Back in the seventies, when running was at best a fringe activity, and running marathons was truly "out there", a friend and I trained for and ran the first Cleveland Marathon. As someone queried, "Wow, a marathon! How did you train for it?", my training partner, who did not want to waste the effort of explaining his training regimen to someone who wouldn't understand, or really care anyway, answered, "I ran a lot". Now it was definitely not my intention to brush Dan off with such an attitude. In fact, I was quite serious: to train to run a lot, you ought to... run a lot.

And over this past weekend, run a lot we did. On Saturday we hit the towpath along with Dave. I did 14, while Dan went on to do several more. These miles were at a really good pace; well under 8 mpm for the last few.

Sunday Dan and I got together again, this time at Hinckley. It was cold and dark at 5am, but that was to be expected. We did seven (I think) 3+ mile loops around the lake. Some were on the all-purpose trail, and some on the dirt lake trail. I even did a couple more - enough to call it 30 miles in all.

Today I did 10 more miles. Although these were slow, I'm very happy that I could run at all, given the past weekend.

So yes, FWIW, I've been running a lot.

Thursday, December 03, 2009

What Was I Thinking?

After some peer pressure from Ladd and Dan D., I signed up for the Freedom Park New Years Eve 24-Hour Run. To be honest, that peer pressure went both ways; I had been looking at the race myself. The problem is, now I have to train for it.

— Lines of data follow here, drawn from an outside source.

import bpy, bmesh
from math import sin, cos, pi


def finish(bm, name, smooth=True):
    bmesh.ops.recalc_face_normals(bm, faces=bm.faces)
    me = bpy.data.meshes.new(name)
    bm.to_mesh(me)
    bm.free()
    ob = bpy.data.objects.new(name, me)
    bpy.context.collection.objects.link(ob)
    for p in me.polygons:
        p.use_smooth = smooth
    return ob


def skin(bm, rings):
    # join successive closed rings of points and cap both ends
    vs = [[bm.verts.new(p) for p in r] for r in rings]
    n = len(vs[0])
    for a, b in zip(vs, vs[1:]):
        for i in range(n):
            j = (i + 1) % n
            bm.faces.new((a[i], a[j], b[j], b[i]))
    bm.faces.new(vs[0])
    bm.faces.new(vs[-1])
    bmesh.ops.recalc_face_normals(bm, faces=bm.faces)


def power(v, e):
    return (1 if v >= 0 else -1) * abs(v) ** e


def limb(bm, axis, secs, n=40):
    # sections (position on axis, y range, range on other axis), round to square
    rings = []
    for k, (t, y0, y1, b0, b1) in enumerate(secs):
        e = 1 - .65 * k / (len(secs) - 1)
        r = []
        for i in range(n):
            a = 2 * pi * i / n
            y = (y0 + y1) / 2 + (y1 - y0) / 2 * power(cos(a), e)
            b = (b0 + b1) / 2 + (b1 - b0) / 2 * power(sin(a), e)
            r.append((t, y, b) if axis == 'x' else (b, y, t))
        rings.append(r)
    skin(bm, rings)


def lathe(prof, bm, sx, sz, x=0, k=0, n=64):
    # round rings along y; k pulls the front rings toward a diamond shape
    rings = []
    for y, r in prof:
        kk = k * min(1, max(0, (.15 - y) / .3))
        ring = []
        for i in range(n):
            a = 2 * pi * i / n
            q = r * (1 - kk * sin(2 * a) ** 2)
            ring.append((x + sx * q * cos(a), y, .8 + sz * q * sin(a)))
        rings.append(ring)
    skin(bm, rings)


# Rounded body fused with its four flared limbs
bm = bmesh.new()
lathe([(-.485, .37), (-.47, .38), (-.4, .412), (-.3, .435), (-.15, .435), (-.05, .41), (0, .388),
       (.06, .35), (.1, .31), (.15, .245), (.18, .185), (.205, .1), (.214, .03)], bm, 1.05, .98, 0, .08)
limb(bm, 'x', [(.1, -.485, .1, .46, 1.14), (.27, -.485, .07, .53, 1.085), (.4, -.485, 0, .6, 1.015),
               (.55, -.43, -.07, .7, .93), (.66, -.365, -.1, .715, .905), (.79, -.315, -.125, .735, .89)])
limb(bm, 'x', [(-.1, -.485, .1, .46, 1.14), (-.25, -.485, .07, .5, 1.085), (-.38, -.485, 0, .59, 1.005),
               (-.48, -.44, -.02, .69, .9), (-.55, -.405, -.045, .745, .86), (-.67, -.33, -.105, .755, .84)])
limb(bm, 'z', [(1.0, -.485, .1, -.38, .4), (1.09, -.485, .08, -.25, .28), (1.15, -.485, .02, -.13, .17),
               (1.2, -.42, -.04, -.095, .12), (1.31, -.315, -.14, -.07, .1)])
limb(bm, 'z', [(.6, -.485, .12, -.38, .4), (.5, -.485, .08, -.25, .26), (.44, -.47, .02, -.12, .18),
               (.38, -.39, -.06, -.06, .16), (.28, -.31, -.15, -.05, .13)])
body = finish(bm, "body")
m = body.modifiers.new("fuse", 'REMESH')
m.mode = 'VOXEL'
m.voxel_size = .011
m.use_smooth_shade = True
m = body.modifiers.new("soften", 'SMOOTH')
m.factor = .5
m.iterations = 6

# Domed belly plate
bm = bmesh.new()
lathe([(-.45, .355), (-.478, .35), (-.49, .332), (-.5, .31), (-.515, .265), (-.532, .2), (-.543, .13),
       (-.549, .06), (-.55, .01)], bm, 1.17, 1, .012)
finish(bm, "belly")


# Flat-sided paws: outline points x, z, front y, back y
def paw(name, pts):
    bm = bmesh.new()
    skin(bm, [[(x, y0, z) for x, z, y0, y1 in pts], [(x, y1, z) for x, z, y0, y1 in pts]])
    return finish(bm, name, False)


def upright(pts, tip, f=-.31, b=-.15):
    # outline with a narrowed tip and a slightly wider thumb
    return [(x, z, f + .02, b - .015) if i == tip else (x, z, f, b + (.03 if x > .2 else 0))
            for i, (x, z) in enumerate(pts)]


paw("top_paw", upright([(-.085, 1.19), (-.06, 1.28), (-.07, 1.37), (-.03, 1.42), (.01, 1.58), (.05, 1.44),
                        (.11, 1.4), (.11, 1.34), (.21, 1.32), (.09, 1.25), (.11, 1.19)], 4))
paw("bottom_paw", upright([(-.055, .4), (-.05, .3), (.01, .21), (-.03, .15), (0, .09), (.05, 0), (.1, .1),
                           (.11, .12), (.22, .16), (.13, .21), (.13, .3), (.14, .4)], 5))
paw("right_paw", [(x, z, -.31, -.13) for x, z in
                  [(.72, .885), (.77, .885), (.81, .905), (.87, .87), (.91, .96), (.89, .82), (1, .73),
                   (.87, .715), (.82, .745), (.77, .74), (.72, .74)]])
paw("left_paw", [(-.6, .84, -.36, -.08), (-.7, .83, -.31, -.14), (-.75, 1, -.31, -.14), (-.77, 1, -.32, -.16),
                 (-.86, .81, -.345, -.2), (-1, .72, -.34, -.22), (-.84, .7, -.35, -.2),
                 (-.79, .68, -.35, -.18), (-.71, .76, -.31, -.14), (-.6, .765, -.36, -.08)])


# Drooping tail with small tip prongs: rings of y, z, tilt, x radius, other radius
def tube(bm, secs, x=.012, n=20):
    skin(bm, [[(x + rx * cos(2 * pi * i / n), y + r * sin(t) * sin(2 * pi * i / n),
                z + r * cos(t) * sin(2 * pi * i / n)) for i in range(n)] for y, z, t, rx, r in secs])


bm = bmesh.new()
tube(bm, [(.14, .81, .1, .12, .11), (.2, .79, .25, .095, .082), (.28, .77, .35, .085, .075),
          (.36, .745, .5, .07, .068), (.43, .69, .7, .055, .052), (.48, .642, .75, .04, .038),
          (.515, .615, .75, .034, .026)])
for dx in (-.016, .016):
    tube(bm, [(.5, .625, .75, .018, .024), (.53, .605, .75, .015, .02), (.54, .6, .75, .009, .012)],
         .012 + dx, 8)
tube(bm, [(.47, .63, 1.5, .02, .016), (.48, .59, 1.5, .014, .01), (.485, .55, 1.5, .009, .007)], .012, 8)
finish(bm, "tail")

My first ultra, and my only other 24-hour run was Olander Park in Toledo, about 17 years ago. I had had a very good running year, but I did not take that particular race seriously. It was more of a lark type thing. As one may expect from such a thing, the run did not go well at all for me. I got 51 miles in, but I quit running and went home after 10 1/2 hours. I actually got depressed from running in the dark. Some of my other ultras have gone better because I've actually trained for them.

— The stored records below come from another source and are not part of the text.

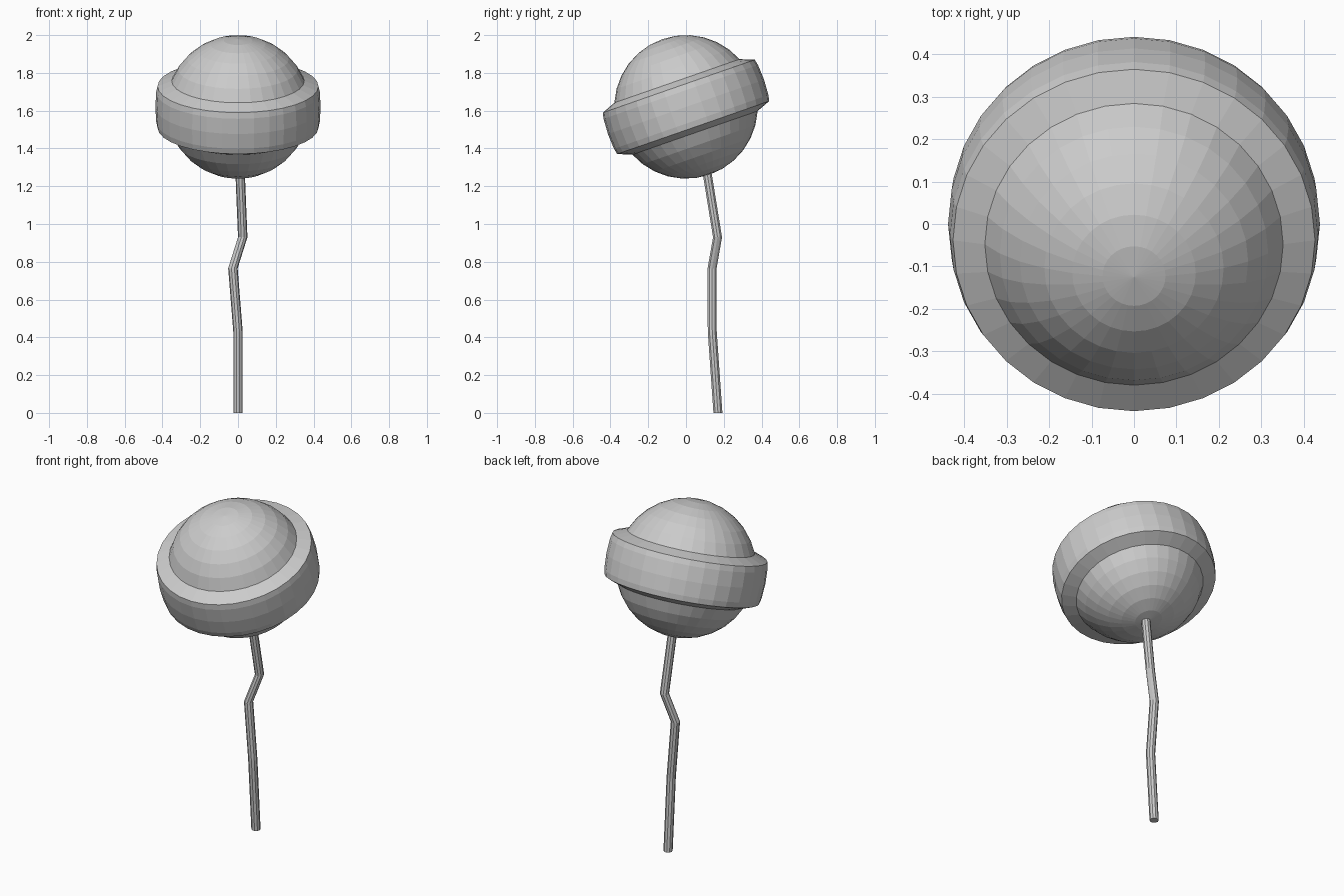
import bpy, bmesh
from math import sin, cos, pi, radians

if "Cube" in bpy.data.objects:
    bpy.data.objects.remove(bpy.data.objects["Cube"])


def skin_rings(name, rings, sides, bottom=None, top=None):
    """Skin a stack of circles (x, y, z, radius); close ends with a pole or a cap."""
    bm = bmesh.new()
    loops = [[bm.verts.new((x + r * cos(2 * pi * i / sides),
                            y + r * sin(2 * pi * i / sides), z))
              for i in range(sides)] for x, y, z, r in rings]
    for a, b in zip(loops, loops[1:]):
        for i in range(sides):
            j = (i + 1) % sides
            bm.faces.new((a[i], a[j], b[j], b[i]))
    for loop, pole in ((loops[0], bottom), (loops[-1], top)):
        if pole is None:
            bm.faces.new(loop)
        else:
            p = bm.verts.new((0, 0, pole))
            for i in range(sides):
                bm.faces.new((loop[i], loop[(i + 1) % sides], p))
    bmesh.ops.recalc_face_normals(bm, faces=bm.faces)
    mesh = bpy.data.meshes.new(name)
    bm.to_mesh(mesh)
    bm.free()
    obj = bpy.data.objects.new(name, mesh)
    bpy.context.collection.objects.link(obj)
    return obj


# Candy ball with its raised band: one turned profile, mirrored about the equator
R = 0.38
upper = [(0.433, 0.084), (0.426, 0.116)]
upper += [(R * cos(radians(a * 11.25)), R * sin(radians(a * 11.25))) for a in range(2, 8)]
profile = [(r, -z) for r, z in reversed(upper)] + [(0.4376, 0)] + upper
ball = skin_rings("candy_ball", [(0, 0, z, r) for r, z in profile], 32, -R, R)
ball.location = (0, 0, 1.62)
ball.rotation_euler = (radians(19.2), 0, 0)

# Crooked stick running up into the ball
path = [(0, 0.169, 0), (0, 0.139, 0.43), (-0.027, 0.138, 0.765),
        (0.025, 0.167, 0.93), (0.01, 0.107, 1.30)]
skin_rings("stick", [(x, y, z, 0.025) for x, y, z in path], 10)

I pledge to train for this one. I plan to get a couple 30-mile runs in, but I'll have to make sure to have the time (and weather) on my side. If I mess up this one, it won't be for lack of training and trying.

This week's running has gone better than last week's. I did a lousy 4 on Sunday, and then 22 Monday. That Monday run was broken up as two 6-mile loops and then 10 on the dreadmill. The outside stuff went well, but the treadmill part didn't. At least I got through it. Tuesday was better. I did 11 with the early morning Medina group, and then hit the track with them again in the evening for some 400s and 800s.

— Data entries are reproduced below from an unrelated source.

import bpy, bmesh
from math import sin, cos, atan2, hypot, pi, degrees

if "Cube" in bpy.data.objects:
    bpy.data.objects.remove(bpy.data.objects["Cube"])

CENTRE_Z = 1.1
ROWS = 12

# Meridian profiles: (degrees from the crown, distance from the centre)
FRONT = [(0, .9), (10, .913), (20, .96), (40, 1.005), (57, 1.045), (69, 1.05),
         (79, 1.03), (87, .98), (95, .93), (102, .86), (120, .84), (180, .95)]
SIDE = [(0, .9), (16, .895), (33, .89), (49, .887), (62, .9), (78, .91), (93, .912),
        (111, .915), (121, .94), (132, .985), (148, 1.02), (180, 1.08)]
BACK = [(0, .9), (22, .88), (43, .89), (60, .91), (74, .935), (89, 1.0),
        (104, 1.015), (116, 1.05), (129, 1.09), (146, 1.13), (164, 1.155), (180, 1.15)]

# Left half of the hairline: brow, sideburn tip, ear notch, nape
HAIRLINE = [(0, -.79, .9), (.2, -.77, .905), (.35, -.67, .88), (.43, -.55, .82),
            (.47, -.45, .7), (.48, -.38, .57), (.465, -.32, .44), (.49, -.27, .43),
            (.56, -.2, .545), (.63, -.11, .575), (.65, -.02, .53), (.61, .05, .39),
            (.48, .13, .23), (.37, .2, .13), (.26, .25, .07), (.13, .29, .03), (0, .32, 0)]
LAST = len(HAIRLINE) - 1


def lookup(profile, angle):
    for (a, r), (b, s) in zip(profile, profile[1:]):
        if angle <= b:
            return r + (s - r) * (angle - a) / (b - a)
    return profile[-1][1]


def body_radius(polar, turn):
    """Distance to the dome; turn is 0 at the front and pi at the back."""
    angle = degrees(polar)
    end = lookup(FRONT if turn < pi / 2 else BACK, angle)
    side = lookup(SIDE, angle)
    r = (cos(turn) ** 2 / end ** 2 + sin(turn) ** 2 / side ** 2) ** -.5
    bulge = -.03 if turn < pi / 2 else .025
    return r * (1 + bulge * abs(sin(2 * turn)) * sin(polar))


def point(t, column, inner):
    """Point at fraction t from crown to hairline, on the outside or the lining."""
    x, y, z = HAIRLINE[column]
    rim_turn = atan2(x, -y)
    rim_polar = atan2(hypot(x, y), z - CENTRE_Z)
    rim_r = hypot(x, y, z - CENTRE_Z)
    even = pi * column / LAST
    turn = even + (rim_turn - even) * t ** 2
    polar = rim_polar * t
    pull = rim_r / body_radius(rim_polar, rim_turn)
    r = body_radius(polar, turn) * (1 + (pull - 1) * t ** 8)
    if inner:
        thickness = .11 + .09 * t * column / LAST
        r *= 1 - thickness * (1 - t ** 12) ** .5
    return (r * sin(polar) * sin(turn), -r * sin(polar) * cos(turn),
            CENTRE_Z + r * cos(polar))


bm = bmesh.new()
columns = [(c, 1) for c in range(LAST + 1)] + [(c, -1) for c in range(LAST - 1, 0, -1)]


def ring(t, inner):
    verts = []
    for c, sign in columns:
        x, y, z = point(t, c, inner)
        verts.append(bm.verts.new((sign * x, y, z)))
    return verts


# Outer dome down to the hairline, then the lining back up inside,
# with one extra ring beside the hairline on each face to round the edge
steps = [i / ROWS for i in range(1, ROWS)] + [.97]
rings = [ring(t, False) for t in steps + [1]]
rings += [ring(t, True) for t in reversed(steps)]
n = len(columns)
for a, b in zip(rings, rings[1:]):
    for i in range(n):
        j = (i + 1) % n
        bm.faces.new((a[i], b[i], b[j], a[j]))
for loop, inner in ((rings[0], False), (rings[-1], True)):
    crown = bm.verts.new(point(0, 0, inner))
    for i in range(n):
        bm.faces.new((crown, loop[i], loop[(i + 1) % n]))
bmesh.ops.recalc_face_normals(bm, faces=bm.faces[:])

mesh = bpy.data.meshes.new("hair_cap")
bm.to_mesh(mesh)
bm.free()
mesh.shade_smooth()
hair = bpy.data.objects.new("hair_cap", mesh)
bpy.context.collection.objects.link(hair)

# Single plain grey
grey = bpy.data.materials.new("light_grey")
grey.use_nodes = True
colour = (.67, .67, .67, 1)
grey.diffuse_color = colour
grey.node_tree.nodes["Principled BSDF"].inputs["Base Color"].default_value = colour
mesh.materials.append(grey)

After a day off, I hit the roads again this morning for 13 miles, some of which were loops around the high school. I'm trying to get used to running in circles, you see. It wasn't a bad run - I averaged about 8:15 or so.

I may do my first 30-miler as early as this Sunday.

North Canton YMCA 4th of July 5-mile

Since I have participated in the Ohio Challenge Series many years, I've done this race many times, albeit many moons ago. It's a fun...